### Records provided

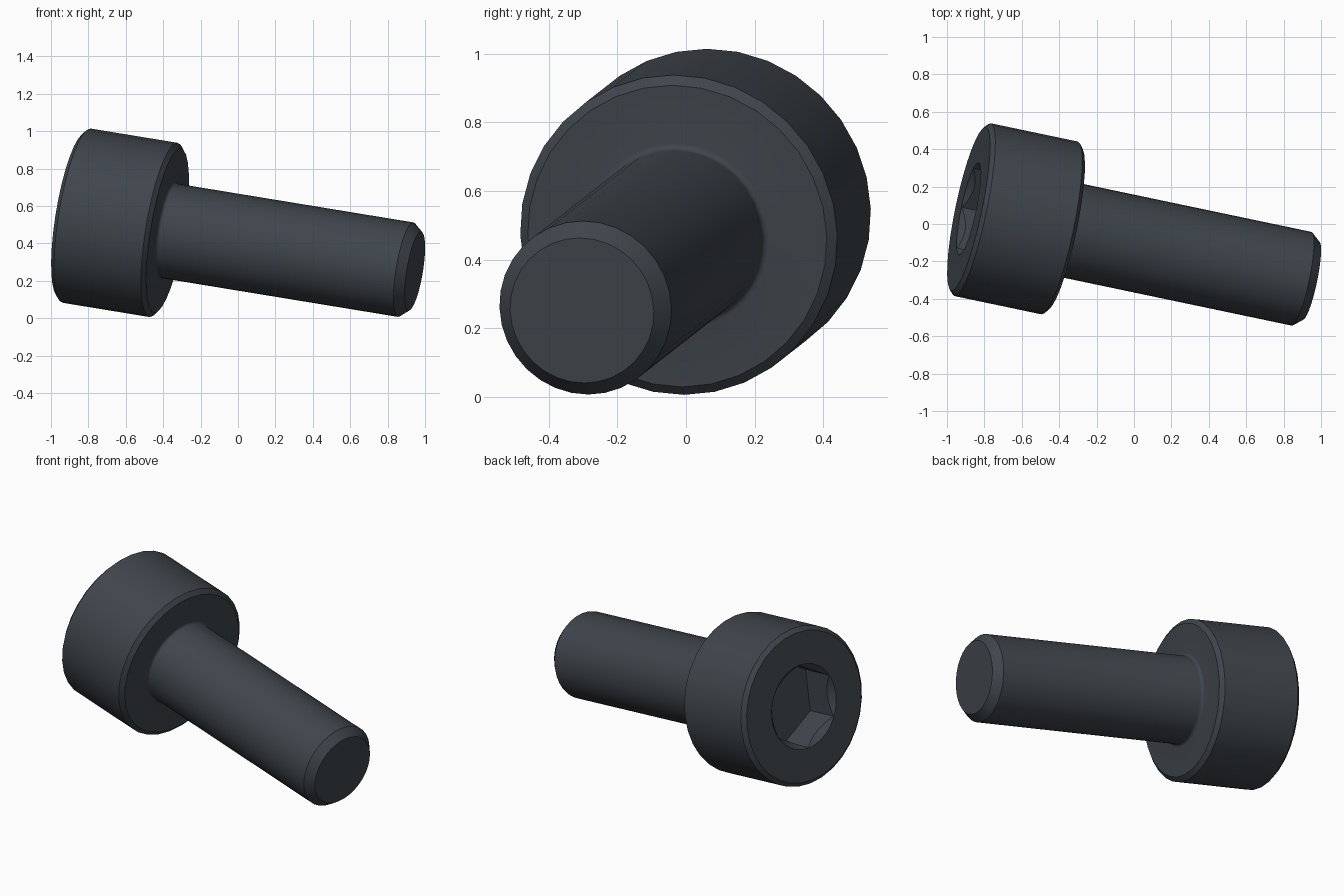
import bpy, bmesh, math
from mathutils import Matrix, Vector

old = bpy.data.objects.get("Cube")
if old:
    bpy.data.objects.remove(old, do_unlink=True)

# One dark steel colour
steel = bpy.data.materials.new("dark_steel")
steel.use_nodes = True
colour = (0.05, 0.06, 0.072, 1)
steel.diffuse_color = colour
steel.node_tree.nodes["Principled BSDF"].inputs["Base Color"].default_value = colour

# Tilted frame: local z runs from the head face to the shaft tip
axis = Vector((1, -0.21, -0.164)).normalized()
up = (Vector((0, 0, 1)) - axis * axis.z).normalized()
side = axis.cross(up)
frame = Matrix((up, side, axis)).transposed().to_4x4()
frame.translation = (-0.884, 0.081, 0.552)


def lathe(name, profile, sides):
    """Closed solid of revolution about local z from (radius, z) points."""
    bm = bmesh.new()
    rings = []
    for r, z in profile:
        turn = [2 * math.pi * i / sides for i in range(sides)]
        rings.append([bm.verts.new((r * math.cos(a), r * math.sin(a), z)) for a in turn])
    for a, b in zip(rings, rings[1:]):
        for i in range(sides):
            j = (i + 1) % sides
            bm.faces.new((a[i], a[j], b[j], b[i]))
    bm.faces.new(rings[0])
    bm.faces.new(rings[-1])
    bmesh.ops.recalc_face_normals(bm, faces=bm.faces)
    mesh = bpy.data.meshes.new(name)
    bm.to_mesh(mesh)
    bm.free()
    mesh.materials.append(steel)
    obj = bpy.data.objects.new(name, mesh)
    bpy.context.collection.objects.link(obj)
    obj.matrix_world = frame
    return obj


# Bolt: chamfered head, small fillet under it, shaft with chamfered tip
HEAD_R, SHAFT_R, UNDER, LENGTH = 0.472, 0.256, 0.525, 1.893
FILLET = 0.018
head = [(HEAD_R - 0.025, 0), (HEAD_R, 0.022),
        (HEAD_R, UNDER - 0.022), (HEAD_R - 0.027, UNDER)]
fillet = []
for k in range(5):
    a = k * math.pi / 8
    fillet.append((SHAFT_R + FILLET * (1 - math.sin(a)),
                   UNDER + FILLET * (1 - math.cos(a))))
tip = [(SHAFT_R, LENGTH - 0.05), (SHAFT_R - 0.042, LENGTH)]
bolt = lathe("bolt_body", head + fillet + tip, 32)

# Hexagonal socket with a conical lead-in
cutters = [lathe("socket_cutter", [(0.25, -0.1), (0.25, 0.2)], 6),
           lathe("lead_in_cutter", [(0.272, -0.02), (0.212, 0.04)], 32)]
bpy.context.view_layer.update()
bpy.context.view_layer.objects.active = bolt
for cutter in cutters:
    cutter.hide_render = True
    cut = bolt.modifiers.new("socket", "BOOLEAN")
    cut.operation = "DIFFERENCE"
    cut.solver = "EXACT"
    cut.object = cutter
    bpy.ops.object.modifier_apply(modifier=cut.name)
    bpy.data.objects.remove(cutter, do_unlink=True)

# Smooth round surfaces, crisp chamfers and socket edges
for obj in bpy.context.selected_objects:
    obj.select_set(False)
bolt.select_set(True)
bpy.ops.object.shade_smooth_by_angle(angle=math.radians(30))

######

Your objective:
Scan the data above. Return every line with "rings" in it.

Your response:
    rings = []
        rings.append([bm.verts.new((r * math.cos(a), r * math.sin(a), z)) for a in turn])
    for a, b in zip(rings, rings[1:]):
    bm.faces.new(rings[0])
    bm.faces.new(rings[-1])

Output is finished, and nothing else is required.